WORK TO BE COMPLETED: In the entries that follow, the lines from the one with "scales = [0.15, 0.3, 0.45, 0.6, 0.75, 0.9, 1]" through the one with "0.2525), (0.028, 0.2525)])" are the ones to write out, exactly and with both ends included. Nothing else should appear.
*** THE INPUT Section Begins ***
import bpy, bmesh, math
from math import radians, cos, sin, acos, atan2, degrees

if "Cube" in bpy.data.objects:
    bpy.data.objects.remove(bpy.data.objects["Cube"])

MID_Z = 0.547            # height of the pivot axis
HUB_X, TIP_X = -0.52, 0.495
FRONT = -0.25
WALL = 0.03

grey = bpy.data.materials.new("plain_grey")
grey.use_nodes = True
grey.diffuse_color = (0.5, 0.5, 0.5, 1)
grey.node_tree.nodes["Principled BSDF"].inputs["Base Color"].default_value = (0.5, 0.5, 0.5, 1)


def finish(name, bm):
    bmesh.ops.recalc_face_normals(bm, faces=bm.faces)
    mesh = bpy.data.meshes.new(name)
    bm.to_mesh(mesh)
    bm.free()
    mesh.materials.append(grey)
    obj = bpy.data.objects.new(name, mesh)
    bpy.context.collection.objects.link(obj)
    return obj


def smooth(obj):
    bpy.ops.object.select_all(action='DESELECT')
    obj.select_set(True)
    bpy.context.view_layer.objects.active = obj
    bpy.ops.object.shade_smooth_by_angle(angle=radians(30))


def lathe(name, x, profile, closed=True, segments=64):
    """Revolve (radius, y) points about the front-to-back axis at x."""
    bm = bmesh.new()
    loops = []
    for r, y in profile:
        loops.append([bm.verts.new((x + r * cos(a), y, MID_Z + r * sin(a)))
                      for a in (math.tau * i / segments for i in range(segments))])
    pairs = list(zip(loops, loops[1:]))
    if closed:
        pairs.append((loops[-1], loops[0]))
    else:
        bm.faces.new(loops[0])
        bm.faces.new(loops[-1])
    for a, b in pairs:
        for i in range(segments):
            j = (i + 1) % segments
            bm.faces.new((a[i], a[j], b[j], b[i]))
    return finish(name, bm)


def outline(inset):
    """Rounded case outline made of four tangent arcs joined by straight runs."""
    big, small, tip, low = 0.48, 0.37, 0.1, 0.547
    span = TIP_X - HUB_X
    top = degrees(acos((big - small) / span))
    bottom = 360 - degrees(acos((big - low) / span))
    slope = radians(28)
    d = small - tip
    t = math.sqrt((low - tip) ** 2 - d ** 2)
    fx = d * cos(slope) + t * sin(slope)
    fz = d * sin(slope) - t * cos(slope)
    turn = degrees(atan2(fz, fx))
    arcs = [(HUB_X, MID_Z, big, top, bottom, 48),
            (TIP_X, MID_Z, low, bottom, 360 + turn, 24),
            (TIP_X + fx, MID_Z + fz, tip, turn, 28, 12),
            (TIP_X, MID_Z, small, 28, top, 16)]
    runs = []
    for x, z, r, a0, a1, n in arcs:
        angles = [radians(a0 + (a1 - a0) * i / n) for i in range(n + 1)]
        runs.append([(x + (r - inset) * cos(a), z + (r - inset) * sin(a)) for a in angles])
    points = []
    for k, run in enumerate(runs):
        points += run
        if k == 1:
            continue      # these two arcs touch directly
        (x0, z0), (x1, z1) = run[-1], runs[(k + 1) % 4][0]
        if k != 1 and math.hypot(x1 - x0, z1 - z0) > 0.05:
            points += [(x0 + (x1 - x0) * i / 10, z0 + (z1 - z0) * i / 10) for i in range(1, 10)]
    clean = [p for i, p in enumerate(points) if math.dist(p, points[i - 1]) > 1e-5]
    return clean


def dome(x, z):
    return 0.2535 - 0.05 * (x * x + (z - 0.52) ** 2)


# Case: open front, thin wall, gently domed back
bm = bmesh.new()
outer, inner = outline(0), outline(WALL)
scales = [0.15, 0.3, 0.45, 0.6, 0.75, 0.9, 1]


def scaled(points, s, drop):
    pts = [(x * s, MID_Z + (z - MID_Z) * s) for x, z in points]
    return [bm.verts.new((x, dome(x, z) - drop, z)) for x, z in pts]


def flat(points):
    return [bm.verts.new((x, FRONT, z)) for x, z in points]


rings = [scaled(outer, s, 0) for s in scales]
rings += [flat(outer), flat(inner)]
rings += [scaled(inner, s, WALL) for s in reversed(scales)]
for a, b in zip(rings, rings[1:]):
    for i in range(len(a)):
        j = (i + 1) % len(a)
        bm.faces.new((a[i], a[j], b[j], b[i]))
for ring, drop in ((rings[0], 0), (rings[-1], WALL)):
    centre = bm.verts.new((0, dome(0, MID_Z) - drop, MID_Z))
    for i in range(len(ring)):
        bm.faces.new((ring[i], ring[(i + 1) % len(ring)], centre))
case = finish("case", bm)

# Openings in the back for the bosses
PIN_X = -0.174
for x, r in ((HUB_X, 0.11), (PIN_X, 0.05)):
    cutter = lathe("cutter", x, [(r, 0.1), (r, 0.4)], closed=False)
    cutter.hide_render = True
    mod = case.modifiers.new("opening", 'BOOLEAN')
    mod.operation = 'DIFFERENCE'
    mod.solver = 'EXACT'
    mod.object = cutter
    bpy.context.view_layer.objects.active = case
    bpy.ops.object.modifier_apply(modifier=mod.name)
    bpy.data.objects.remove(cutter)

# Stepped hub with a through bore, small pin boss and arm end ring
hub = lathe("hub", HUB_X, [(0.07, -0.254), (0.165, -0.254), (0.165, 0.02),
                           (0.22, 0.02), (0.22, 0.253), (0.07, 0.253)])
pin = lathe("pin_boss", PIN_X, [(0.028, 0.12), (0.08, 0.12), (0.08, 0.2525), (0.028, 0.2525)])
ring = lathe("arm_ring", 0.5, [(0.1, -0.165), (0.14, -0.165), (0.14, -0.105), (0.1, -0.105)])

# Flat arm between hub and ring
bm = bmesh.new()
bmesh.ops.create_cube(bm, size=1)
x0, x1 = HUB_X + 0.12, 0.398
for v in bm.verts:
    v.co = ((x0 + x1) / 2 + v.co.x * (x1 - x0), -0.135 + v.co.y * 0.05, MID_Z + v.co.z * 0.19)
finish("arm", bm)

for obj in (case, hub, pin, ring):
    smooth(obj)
*** THE INPUT Section Ends ***
*** THE INPUT Section Begins ***
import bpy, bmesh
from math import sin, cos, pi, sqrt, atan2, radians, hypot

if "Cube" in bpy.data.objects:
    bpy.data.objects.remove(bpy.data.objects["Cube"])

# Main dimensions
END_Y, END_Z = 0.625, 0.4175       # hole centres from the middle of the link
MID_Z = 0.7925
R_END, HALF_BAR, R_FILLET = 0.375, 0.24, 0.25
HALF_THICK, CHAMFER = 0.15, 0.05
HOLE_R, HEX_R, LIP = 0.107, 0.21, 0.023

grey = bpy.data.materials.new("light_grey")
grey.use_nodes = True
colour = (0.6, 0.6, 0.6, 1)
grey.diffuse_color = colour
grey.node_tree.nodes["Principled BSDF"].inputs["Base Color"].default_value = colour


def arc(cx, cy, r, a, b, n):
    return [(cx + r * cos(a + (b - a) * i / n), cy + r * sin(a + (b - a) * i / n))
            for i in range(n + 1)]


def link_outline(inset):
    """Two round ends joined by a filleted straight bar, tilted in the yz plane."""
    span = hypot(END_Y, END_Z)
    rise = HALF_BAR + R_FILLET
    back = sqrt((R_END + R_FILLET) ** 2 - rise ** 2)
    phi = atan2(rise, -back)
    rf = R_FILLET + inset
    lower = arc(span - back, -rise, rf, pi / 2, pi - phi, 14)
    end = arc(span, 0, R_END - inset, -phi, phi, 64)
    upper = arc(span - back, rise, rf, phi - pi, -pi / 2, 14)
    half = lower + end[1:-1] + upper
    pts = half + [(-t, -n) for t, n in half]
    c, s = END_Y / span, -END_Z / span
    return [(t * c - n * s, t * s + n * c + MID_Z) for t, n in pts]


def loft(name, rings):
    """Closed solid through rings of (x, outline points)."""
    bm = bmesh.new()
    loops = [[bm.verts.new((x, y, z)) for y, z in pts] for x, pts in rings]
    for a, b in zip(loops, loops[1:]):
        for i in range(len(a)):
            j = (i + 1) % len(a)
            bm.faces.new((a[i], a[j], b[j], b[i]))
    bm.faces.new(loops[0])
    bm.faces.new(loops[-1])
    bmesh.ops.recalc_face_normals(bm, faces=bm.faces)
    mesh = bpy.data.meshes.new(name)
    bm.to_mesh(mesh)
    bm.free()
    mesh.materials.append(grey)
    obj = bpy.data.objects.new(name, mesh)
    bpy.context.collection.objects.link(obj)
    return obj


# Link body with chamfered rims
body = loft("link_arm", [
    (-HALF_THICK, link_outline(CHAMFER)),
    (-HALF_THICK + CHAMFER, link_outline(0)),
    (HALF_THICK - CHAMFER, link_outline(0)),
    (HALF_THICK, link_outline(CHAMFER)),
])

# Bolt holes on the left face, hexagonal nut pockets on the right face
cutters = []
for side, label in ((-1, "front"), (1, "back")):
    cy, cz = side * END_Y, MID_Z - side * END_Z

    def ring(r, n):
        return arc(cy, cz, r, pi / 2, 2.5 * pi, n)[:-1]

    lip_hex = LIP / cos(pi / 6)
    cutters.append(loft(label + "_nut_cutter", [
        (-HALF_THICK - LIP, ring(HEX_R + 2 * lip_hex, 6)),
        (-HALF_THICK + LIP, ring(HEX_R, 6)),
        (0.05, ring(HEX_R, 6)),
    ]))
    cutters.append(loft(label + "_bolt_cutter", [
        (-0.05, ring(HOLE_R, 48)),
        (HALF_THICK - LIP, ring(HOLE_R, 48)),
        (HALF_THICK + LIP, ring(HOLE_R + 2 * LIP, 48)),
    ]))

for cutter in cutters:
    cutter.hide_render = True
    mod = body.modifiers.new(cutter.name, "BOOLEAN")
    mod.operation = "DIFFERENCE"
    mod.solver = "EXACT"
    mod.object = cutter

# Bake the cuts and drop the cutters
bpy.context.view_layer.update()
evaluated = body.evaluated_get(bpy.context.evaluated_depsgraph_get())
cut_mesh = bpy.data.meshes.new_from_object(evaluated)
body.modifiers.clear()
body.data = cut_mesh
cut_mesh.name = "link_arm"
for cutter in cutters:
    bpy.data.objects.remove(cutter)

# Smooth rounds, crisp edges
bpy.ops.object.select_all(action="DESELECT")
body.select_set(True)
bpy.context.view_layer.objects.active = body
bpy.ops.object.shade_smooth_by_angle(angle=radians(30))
*** THE INPUT Section Ends ***
*** THE INPUT Section Begins ***
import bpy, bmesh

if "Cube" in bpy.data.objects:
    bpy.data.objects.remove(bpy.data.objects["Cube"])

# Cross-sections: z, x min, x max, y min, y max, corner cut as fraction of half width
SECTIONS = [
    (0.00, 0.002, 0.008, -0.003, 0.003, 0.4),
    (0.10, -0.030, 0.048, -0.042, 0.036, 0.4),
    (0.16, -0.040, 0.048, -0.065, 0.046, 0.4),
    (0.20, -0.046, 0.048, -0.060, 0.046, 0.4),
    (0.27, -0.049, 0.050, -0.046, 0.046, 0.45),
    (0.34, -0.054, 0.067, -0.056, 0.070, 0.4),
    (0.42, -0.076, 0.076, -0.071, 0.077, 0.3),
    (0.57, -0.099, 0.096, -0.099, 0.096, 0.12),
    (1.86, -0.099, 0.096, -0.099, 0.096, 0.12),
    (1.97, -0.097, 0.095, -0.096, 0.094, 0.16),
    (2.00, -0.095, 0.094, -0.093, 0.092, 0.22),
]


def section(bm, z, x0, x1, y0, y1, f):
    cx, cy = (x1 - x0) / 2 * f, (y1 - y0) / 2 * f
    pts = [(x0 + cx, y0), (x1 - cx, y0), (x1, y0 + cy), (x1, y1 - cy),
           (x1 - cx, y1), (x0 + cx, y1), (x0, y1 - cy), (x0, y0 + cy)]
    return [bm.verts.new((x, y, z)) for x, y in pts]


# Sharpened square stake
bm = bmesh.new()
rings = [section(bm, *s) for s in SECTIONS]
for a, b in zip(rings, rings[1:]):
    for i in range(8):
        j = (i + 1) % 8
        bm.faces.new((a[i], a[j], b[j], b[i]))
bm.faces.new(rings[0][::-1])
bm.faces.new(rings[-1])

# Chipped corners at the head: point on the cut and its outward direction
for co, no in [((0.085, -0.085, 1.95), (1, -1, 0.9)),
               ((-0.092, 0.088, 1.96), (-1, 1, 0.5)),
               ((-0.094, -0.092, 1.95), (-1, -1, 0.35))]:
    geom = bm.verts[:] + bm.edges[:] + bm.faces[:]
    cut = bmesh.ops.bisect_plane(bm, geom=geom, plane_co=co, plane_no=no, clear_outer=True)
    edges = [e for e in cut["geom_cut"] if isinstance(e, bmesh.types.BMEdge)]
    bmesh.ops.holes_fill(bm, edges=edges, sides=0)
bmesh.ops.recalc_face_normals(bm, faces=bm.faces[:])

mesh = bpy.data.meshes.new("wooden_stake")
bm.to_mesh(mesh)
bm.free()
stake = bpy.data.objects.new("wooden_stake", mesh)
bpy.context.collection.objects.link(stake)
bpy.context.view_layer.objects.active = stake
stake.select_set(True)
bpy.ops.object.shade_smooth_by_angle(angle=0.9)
*** THE INPUT Section Ends ***
TASK OUTPUT:
scales = [0.15, 0.3, 0.45, 0.6, 0.75, 0.9, 1]


def scaled(points, s, drop):
    pts = [(x * s, MID_Z + (z - MID_Z) * s) for x, z in points]
    return [bm.verts.new((x, dome(x, z) - drop, z)) for x, z in pts]


def flat(points):
    return [bm.verts.new((x, FRONT, z)) for x, z in points]


rings = [scaled(outer, s, 0) for s in scales]
rings += [flat(outer), flat(inner)]
rings += [scaled(inner, s, WALL) for s in reversed(scales)]
for a, b in zip(rings, rings[1:]):
    for i in range(len(a)):
        j = (i + 1) % len(a)
        bm.faces.new((a[i], a[j], b[j], b[i]))
for ring, drop in ((rings[0], 0), (rings[-1], WALL)):
    centre = bm.verts.new((0, dome(0, MID_Z) - drop, MID_Z))
    for i in range(len(ring)):
        bm.faces.new((ring[i], ring[(i + 1) % len(ring)], centre))
case = finish("case", bm)

# Openings in the back for the bosses
PIN_X = -0.174
for x, r in ((HUB_X, 0.11), (PIN_X, 0.05)):
    cutter = lathe("cutter", x, [(r, 0.1), (r, 0.4)], closed=False)
    cutter.hide_render = True
    mod = case.modifiers.new("opening", 'BOOLEAN')
    mod.operation = 'DIFFERENCE'
    mod.solver = 'EXACT'
    mod.object = cutter
    bpy.context.view_layer.objects.active = case
    bpy.ops.object.modifier_apply(modifier=mod.name)
    bpy.data.objects.remove(cutter)

# Stepped hub with a through bore, small pin boss and arm end ring
hub = lathe("hub", HUB_X, [(0.07, -0.254), (0.165, -0.254), (0.165, 0.02),
                           (0.22, 0.02), (0.22, 0.253), (0.07, 0.253)])
pin = lathe("pin_boss", PIN_X, [(0.028, 0.12), (0.08, 0.12), (0.08, 0.2525), (0.028, 0.2525)])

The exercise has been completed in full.